* What to produce
Once the pictures are removed, reproduce what is left of the data below exactly.

#####

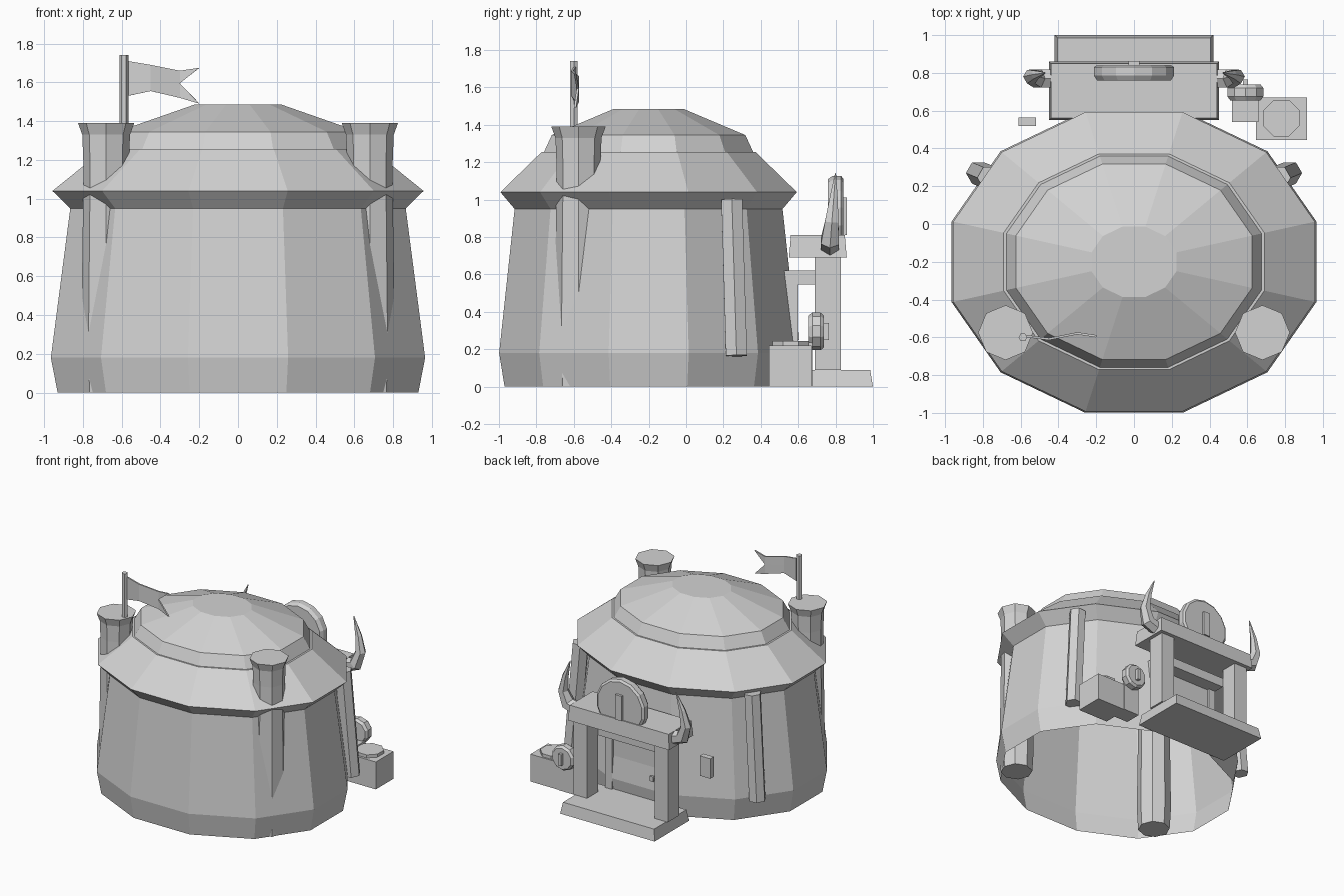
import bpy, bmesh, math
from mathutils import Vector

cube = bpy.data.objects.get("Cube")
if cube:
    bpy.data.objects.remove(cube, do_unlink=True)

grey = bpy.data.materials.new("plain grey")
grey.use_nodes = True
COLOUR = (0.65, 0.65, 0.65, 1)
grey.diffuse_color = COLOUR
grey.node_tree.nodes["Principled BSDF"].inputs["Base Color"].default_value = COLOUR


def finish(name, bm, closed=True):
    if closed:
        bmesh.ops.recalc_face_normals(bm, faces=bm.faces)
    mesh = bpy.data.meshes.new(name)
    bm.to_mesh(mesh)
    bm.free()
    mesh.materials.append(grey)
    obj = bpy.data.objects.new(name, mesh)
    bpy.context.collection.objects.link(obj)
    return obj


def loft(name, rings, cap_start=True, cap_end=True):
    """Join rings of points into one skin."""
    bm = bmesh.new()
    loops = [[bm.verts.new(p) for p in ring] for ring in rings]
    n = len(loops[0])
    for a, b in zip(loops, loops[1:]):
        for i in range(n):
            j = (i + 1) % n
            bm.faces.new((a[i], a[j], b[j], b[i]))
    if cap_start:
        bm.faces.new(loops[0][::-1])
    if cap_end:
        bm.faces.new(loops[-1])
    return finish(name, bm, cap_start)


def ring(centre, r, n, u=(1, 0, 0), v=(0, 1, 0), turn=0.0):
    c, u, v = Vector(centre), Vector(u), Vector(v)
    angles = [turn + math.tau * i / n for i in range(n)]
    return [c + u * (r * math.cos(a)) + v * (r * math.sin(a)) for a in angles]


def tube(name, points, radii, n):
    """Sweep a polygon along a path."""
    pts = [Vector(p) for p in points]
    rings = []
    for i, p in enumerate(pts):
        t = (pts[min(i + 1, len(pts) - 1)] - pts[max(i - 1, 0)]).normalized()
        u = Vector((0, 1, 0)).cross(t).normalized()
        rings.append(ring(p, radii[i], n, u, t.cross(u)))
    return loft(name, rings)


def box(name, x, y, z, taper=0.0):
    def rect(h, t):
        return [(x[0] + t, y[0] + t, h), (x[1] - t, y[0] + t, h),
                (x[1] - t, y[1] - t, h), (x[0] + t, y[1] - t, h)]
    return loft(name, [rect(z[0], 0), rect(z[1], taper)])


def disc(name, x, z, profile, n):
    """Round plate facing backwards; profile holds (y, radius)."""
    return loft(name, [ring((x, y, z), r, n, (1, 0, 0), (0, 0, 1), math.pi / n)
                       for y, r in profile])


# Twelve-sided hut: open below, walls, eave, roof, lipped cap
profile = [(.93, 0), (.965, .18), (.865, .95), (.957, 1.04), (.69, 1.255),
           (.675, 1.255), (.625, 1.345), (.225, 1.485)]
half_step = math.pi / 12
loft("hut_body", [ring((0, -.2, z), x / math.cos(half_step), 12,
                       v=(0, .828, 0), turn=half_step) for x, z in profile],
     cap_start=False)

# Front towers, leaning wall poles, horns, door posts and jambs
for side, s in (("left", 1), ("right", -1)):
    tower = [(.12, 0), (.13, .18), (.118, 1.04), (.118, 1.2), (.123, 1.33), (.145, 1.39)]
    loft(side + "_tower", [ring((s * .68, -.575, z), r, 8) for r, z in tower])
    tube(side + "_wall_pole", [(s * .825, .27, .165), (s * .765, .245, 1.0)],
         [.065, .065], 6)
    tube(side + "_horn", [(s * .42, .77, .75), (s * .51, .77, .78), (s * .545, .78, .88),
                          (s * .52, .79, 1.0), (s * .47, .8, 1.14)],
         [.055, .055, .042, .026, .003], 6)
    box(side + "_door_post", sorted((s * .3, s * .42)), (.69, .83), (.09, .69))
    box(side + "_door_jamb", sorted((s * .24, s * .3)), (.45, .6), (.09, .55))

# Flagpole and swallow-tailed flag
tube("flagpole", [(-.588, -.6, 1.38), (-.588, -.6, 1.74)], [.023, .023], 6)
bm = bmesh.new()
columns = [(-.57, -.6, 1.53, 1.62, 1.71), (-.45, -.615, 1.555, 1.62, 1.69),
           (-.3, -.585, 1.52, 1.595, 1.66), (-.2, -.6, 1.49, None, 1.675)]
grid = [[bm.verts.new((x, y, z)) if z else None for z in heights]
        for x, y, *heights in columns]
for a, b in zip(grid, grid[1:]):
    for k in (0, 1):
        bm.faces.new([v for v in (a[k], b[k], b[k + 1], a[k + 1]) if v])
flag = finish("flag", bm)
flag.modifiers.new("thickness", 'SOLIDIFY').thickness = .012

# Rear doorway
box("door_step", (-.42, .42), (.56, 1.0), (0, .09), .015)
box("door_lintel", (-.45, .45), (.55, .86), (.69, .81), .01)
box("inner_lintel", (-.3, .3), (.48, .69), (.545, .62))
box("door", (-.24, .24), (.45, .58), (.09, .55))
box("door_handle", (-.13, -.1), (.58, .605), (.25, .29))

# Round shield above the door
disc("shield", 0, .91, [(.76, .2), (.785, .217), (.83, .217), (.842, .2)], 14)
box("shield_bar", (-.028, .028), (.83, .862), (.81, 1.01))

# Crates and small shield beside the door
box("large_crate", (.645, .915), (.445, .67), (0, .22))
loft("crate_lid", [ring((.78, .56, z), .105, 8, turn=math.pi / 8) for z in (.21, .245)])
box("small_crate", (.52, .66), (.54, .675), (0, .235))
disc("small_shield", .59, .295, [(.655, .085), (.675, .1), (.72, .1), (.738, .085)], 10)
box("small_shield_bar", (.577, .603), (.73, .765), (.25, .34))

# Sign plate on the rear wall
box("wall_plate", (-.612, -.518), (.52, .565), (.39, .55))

#####

* Answer to this problem
import bpy, bmesh, math
from mathutils import Vector

cube = bpy.data.objects.get("Cube")
if cube:
    bpy.data.objects.remove(cube, do_unlink=True)

grey = bpy.data.materials.new("plain grey")
grey.use_nodes = True
COLOUR = (0.65, 0.65, 0.65, 1)
grey.diffuse_color = COLOUR
grey.node_tree.nodes["Principled BSDF"].inputs["Base Color"].default_value = COLOUR


def finish(name, bm, closed=True):
    if closed:
        bmesh.ops.recalc_face_normals(bm, faces=bm.faces)
    mesh = bpy.data.meshes.new(name)
    bm.to_mesh(mesh)
    bm.free()
    mesh.materials.append(grey)
    obj = bpy.data.objects.new(name, mesh)
    bpy.context.collection.objects.link(obj)
    return obj


def loft(name, rings, cap_start=True, cap_end=True):
    """Join rings of points into one skin."""
    bm = bmesh.new()
    loops = [[bm.verts.new(p) for p in ring] for ring in rings]
    n = len(loops[0])
    for a, b in zip(loops, loops[1:]):
        for i in range(n):
            j = (i + 1) % n
            bm.faces.new((a[i], a[j], b[j], b[i]))
    if cap_start:
        bm.faces.new(loops[0][::-1])
    if cap_end:
        bm.faces.new(loops[-1])
    return finish(name, bm, cap_start)


def ring(centre, r, n, u=(1, 0, 0), v=(0, 1, 0), turn=0.0):
    c, u, v = Vector(centre), Vector(u), Vector(v)
    angles = [turn + math.tau * i / n for i in range(n)]
    return [c + u * (r * math.cos(a)) + v * (r * math.sin(a)) for a in angles]


def tube(name, points, radii, n):
    """Sweep a polygon along a path."""
    pts = [Vector(p) for p in points]
    rings = []
    for i, p in enumerate(pts):
        t = (pts[min(i + 1, len(pts) - 1)] - pts[max(i - 1, 0)]).normalized()
        u = Vector((0, 1, 0)).cross(t).normalized()
        rings.append(ring(p, radii[i], n, u, t.cross(u)))
    return loft(name, rings)


def box(name, x, y, z, taper=0.0):
    def rect(h, t):
        return [(x[0] + t, y[0] + t, h), (x[1] - t, y[0] + t, h),
                (x[1] - t, y[1] - t, h), (x[0] + t, y[1] - t, h)]
    return loft(name, [rect(z[0], 0), rect(z[1], taper)])


def disc(name, x, z, profile, n):
    """Round plate facing backwards; profile holds (y, radius)."""
    return loft(name, [ring((x, y, z), r, n, (1, 0, 0), (0, 0, 1), math.pi / n)
                       for y, r in profile])


# Twelve-sided hut: open below, walls, eave, roof, lipped cap
profile = [(.93, 0), (.965, .18), (.865, .95), (.957, 1.04), (.69, 1.255),
           (.675, 1.255), (.625, 1.345), (.225, 1.485)]
half_step = math.pi / 12
loft("hut_body", [ring((0, -.2, z), x / math.cos(half_step), 12,
                       v=(0, .828, 0), turn=half_step) for x, z in profile],
     cap_start=False)

# Front towers, leaning wall poles, horns, door posts and jambs
for side, s in (("left", 1), ("right", -1)):
    tower = [(.12, 0), (.13, .18), (.118, 1.04), (.118, 1.2), (.123, 1.33), (.145, 1.39)]
    loft(side + "_tower", [ring((s * .68, -.575, z), r, 8) for r, z in tower])
    tube(side + "_wall_pole", [(s * .825, .27, .165), (s * .765, .245, 1.0)],
         [.065, .065], 6)
    tube(side + "_horn", [(s * .42, .77, .75), (s * .51, .77, .78), (s * .545, .78, .88),
                          (s * .52, .79, 1.0), (s * .47, .8, 1.14)],
         [.055, .055, .042, .026, .003], 6)
    box(side + "_door_post", sorted((s * .3, s * .42)), (.69, .83), (.09, .69))
    box(side + "_door_jamb", sorted((s * .24, s * .3)), (.45, .6), (.09, .55))

# Flagpole and swallow-tailed flag
tube("flagpole", [(-.588, -.6, 1.38), (-.588, -.6, 1.74)], [.023, .023], 6)
bm = bmesh.new()
columns = [(-.57, -.6, 1.53, 1.62, 1.71), (-.45, -.615, 1.555, 1.62, 1.69),
           (-.3, -.585, 1.52, 1.595, 1.66), (-.2, -.6, 1.49, None, 1.675)]
grid = [[bm.verts.new((x, y, z)) if z else None for z in heights]
        for x, y, *heights in columns]
for a, b in zip(grid, grid[1:]):
    for k in (0, 1):
        bm.faces.new([v for v in (a[k], b[k], b[k + 1], a[k + 1]) if v])
flag = finish("flag", bm)
flag.modifiers.new("thickness", 'SOLIDIFY').thickness = .012

# Rear doorway
box("door_step", (-.42, .42), (.56, 1.0), (0, .09), .015)
box("door_lintel", (-.45, .45), (.55, .86), (.69, .81), .01)
box("inner_lintel", (-.3, .3), (.48, .69), (.545, .62))
box("door", (-.24, .24), (.45, .58), (.09, .55))
box("door_handle", (-.13, -.1), (.58, .605), (.25, .29))

# Round shield above the door
disc("shield", 0, .91, [(.76, .2), (.785, .217), (.83, .217), (.842, .2)], 14)
box("shield_bar", (-.028, .028), (.83, .862), (.81, 1.01))

# Crates and small shield beside the door
box("large_crate", (.645, .915), (.445, .67), (0, .22))
loft("crate_lid", [ring((.78, .56, z), .105, 8, turn=math.pi / 8) for z in (.21, .245)])
box("small_crate", (.52, .66), (.54, .675), (0, .235))
disc("small_shield", .59, .295, [(.655, .085), (.675, .1), (.72, .1), (.738, .085)], 10)
box("small_shield_bar", (.577, .603), (.73, .765), (.25, .34))

# Sign plate on the rear wall
box("wall_plate", (-.612, -.518), (.52, .565), (.39, .55))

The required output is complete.